Data excerpts:
☆ ☆ ☆ ☆ ☆ ☆ ☆

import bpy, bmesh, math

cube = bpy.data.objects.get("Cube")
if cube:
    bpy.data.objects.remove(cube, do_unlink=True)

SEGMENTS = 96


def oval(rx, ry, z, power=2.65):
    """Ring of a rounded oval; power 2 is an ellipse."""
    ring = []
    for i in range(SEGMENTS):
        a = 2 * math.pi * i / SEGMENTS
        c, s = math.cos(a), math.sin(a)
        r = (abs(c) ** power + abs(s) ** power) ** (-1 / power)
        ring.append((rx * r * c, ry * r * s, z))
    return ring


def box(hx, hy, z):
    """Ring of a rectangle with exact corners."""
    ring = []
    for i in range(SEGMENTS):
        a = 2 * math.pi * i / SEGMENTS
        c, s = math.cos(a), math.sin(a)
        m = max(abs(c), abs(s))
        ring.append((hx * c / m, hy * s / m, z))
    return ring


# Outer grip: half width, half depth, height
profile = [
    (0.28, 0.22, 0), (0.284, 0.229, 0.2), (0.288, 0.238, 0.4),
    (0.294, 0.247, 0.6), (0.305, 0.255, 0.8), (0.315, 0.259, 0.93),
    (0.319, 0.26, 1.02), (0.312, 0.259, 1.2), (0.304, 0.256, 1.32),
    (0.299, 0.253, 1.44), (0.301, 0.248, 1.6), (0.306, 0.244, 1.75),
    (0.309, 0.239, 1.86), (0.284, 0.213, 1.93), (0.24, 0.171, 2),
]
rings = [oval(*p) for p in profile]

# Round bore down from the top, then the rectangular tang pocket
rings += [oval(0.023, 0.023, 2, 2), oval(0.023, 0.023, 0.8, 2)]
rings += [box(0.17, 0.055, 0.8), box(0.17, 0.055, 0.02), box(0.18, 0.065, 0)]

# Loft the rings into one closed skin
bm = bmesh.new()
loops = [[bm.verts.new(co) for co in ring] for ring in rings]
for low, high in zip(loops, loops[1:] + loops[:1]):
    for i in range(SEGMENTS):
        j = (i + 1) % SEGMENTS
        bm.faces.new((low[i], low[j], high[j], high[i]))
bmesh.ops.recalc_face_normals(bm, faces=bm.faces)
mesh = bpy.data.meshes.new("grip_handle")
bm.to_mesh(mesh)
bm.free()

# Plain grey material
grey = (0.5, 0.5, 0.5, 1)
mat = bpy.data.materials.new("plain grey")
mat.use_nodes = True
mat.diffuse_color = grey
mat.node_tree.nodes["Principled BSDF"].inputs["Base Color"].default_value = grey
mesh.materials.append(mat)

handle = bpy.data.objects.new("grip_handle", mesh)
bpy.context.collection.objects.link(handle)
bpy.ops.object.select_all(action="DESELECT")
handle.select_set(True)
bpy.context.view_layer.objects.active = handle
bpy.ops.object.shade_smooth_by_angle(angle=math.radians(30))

☆ ☆ ☆ ☆ ☆ ☆ ☆

Task instructions: The entire set of records should be returned exactly.

Answer section:
import bpy, bmesh, math

cube = bpy.data.objects.get("Cube")
if cube:
    bpy.data.objects.remove(cube, do_unlink=True)

SEGMENTS = 96


def oval(rx, ry, z, power=2.65):
    """Ring of a rounded oval; power 2 is an ellipse."""
    ring = []
    for i in range(SEGMENTS):
        a = 2 * math.pi * i / SEGMENTS
        c, s = math.cos(a), math.sin(a)
        r = (abs(c) ** power + abs(s) ** power) ** (-1 / power)
        ring.append((rx * r * c, ry * r * s, z))
    return ring


def box(hx, hy, z):
    """Ring of a rectangle with exact corners."""
    ring = []
    for i in range(SEGMENTS):
        a = 2 * math.pi * i / SEGMENTS
        c, s = math.cos(a), math.sin(a)
        m = max(abs(c), abs(s))
        ring.append((hx * c / m, hy * s / m, z))
    return ring


# Outer grip: half width, half depth, height
profile = [
    (0.28, 0.22, 0), (0.284, 0.229, 0.2), (0.288, 0.238, 0.4),
    (0.294, 0.247, 0.6), (0.305, 0.255, 0.8), (0.315, 0.259, 0.93),
    (0.319, 0.26, 1.02), (0.312, 0.259, 1.2), (0.304, 0.256, 1.32),
    (0.299, 0.253, 1.44), (0.301, 0.248, 1.6), (0.306, 0.244, 1.75),
    (0.309, 0.239, 1.86), (0.284, 0.213, 1.93), (0.24, 0.171, 2),
]
rings = [oval(*p) for p in profile]

# Round bore down from the top, then the rectangular tang pocket
rings += [oval(0.023, 0.023, 2, 2), oval(0.023, 0.023, 0.8, 2)]
rings += [box(0.17, 0.055, 0.8), box(0.17, 0.055, 0.02), box(0.18, 0.065, 0)]

# Loft the rings into one closed skin
bm = bmesh.new()
loops = [[bm.verts.new(co) for co in ring] for ring in rings]
for low, high in zip(loops, loops[1:] + loops[:1]):
    for i in range(SEGMENTS):
        j = (i + 1) % SEGMENTS
        bm.faces.new((low[i], low[j], high[j], high[i]))
bmesh.ops.recalc_face_normals(bm, faces=bm.faces)
mesh = bpy.data.meshes.new("grip_handle")
bm.to_mesh(mesh)
bm.free()

# Plain grey material
grey = (0.5, 0.5, 0.5, 1)
mat = bpy.data.materials.new("plain grey")
mat.use_nodes = True
mat.diffuse_color = grey
mat.node_tree.nodes["Principled BSDF"].inputs["Base Color"].default_value = grey
mesh.materials.append(mat)

handle = bpy.data.objects.new("grip_handle", mesh)
bpy.context.collection.objects.link(handle)
bpy.ops.object.select_all(action="DESELECT")
handle.select_set(True)
bpy.context.view_layer.objects.active = handle
bpy.ops.object.shade_smooth_by_angle(angle=math.radians(30))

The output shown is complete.